The licensed genetic counselor, the first in Mayo’s southwest Minnesota region, recently started providing the service in person and via telehealth at Andreas Cancer Center.
Genetic counseling is about trying to catch cancer early, Potts said, while helping patients and physicians determine the best course for cancer management and treatment.
“One of the benefits of genetic testing is, if we find something that’s there, it can affect screening and management, how often they get screened and what screenings they do,” he said.
He described it as a partnership with the patient. Patients share their personal and family health history, including any known cancer diagnoses. Genetic counselors, in turn, analyze the results, looking into the role genetics contributed to health conditions.
Many cancers have strong links to genetics, including breast, ovarian, colorectal and prostate. Other cancers aren’t so clear cut. Potts and his fellow genetic counselors are tasked with navigating patients through the complexities.
It’s a highly useful tool in cancer care, said Dr. Amrit Singh, oncologist at Mayo Clinic Health System in Mankato.
“Many times it can affect a patient’s surgical decision on the type of surgery they may want to have, as well as the treatment course,” he said.
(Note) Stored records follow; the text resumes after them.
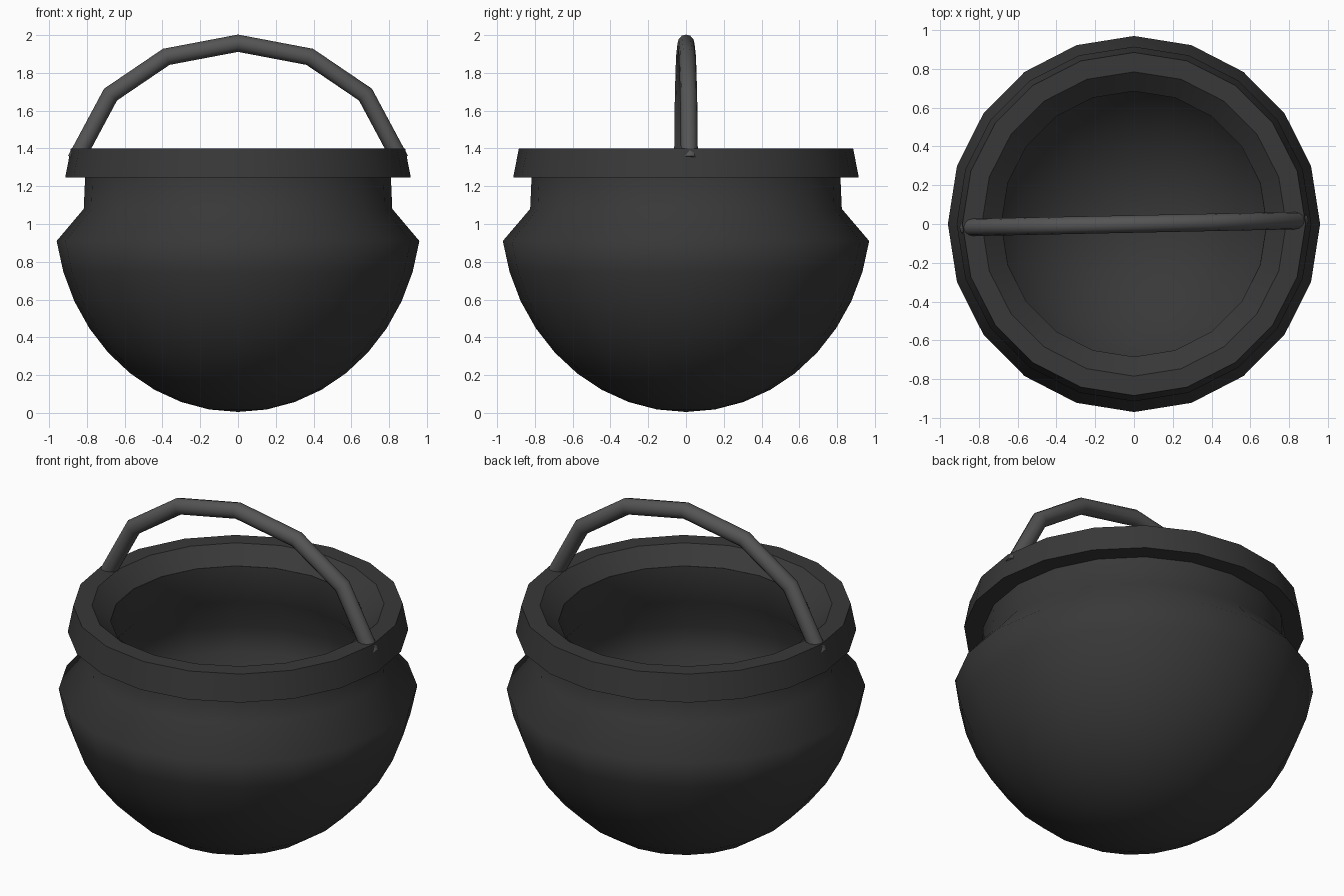
import bpy, bmesh, math
from mathutils import Vector

if "Cube" in bpy.data.objects:
    bpy.data.objects.remove(bpy.data.objects["Cube"])

SIDES = 20


def material(name, v):
    m = bpy.data.materials.new(name)
    m.diffuse_color = (v, v, v, 1)
    m.use_nodes = True
    m.node_tree.nodes["Principled BSDF"].inputs["Base Color"].default_value = m.diffuse_color
    return m


def finish(bm, name, mat, angle):
    bmesh.ops.recalc_face_normals(bm, faces=bm.faces)
    me = bpy.data.meshes.new(name)
    bm.to_mesh(me)
    bm.free()
    me.materials.append(mat)
    ob = bpy.data.objects.new(name, me)
    bpy.context.collection.objects.link(ob)
    bpy.ops.object.select_all(action='DESELECT')
    ob.select_set(True)
    bpy.context.view_layer.objects.active = ob
    bpy.ops.object.shade_smooth_by_angle(angle=math.radians(angle))
    return ob


def lathe(profile, name, mat, angle, closed=False, x_scale=1.0):
    """Spin (radius, z) points around z; radius 0 becomes a pole."""
    bm = bmesh.new()
    rings = []
    for r, z in profile:
        if r == 0:
            rings.append([bm.verts.new((0, 0, z))] * SIDES)
        else:
            a = [2 * math.pi * i / SIDES for i in range(SIDES)]
            rings.append([bm.verts.new((r * x_scale * math.sin(t), r * math.cos(t), z)) for t in a])
    pairs = list(zip(rings, rings[1:]))
    if closed:
        pairs.append((rings[-1], rings[0]))
    for p, q in pairs:
        for i in range(SIDES):
            j = (i + 1) % SIDES
            bm.faces.new(list(dict.fromkeys((p[i], p[j], q[j], q[i]))))
    return finish(bm, name, mat, angle)


iron = material("dark_iron", 0.04)
steel = material("handle_iron", 0.09)


# Bowl: stretched sphere below, shoulder and neck above, thick wall inside
def dome(radius, height, base):
    s, c = math.sin(math.radians(81)), 1 - math.cos(math.radians(81))
    return [(radius * math.sin(math.radians(9 * k)) / s if k else 0,
             base + height * (1 - math.cos(math.radians(9 * k))) / c) for k in range(10)]


outer = dome(0.97, 0.905, 0.005) + [(0.825, 1.08), (0.817, 1.26)]
inner = [(0.69, 1.31), (0.69, 1.10)] + dome(0.84, 0.75, 0.13)[::-1]
lathe(outer + inner, "bowl", iron, 60, x_scale=0.99)

# Flared rim band with a chamfered mouth
lathe([(0.80, 1.245), (0.915, 1.245), (0.885, 1.40), (0.785, 1.40), (0.685, 1.31)],
      "rim", iron, 25, closed=True)

# Bail handle: mitred tube along an arch, turned slightly about z
half = [(0.86, 1.34), (0.675, 1.685), (0.38, 1.885)]
path = [Vector((-x, 0, z)) for x, z in half] + [Vector((0, 0, 1.957))]
path += [Vector((x, 0, z)) for x, z in reversed(half)]
bm = bmesh.new()
rings, n, rad = [], 12, 0.045
for i, p in enumerate(path):
    d0 = (p - path[i - 1]).normalized() if i else (path[1] - p).normalized()
    d1 = (path[i + 1] - p).normalized() if i < len(path) - 1 else d0
    t = (d0 + d1).normalized()
    side = Vector((-t.z, 0, t.x)) / t.dot(d0)
    rings.append([bm.verts.new(p + rad * (math.cos(2 * math.pi * k / n) * side
                  + math.sin(2 * math.pi * k / n) * Vector((0, 1, 0)))) for k in range(n)])
for p, q in zip(rings, rings[1:]):
    for k in range(n):
        bm.faces.new((p[k], p[(k + 1) % n], q[(k + 1) % n], q[k]))
bm.faces.new(rings[0])
bm.faces.new(rings[-1])
handle = finish(bm, "handle", steel, 35)
handle.rotation_euler.z = math.radians(1.2)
For patients with cancer, finding out about certain gene mutations could qualify them for targeted therapies rather than an invasive surgery. For people who don’t have cancer, but do have a family history of cancer, genetic counseling could influence how often they and their family should seek screenings.
“It gives us an idea of whether someone will get cancer earlier in life,” Singh said.
Frequent patient interaction is what drew Potts to a career in genetic counseling. When he was considering the health-care field, he recalls a job shadow with a surgeon where it was clear the physician had a strong rapport with patients.
Soon after, Potts learned about genetic counseling, seeing it as a pathway to work closely with patients.
“I have the opportunity to listen to patients, hear their concerns, what they’re struggling with, happy with,” Potts said.
Originally from Park Rapids, Potts moved to Oregon with his family as a teen. He worked in Washington before coming to Mankato, and earned his master’s degree in genetic counseling from Boise State University in Idaho.
He said coming to Mayo in Mankato, which serves a wide geographic region, fits his passion for rural health care. From a graduate school project on genetic counseling in rural areas, he said he knows how important access closer to home can be.
“It’s great to be here providing that, being the focal point of contact on genetic counseling,” he said.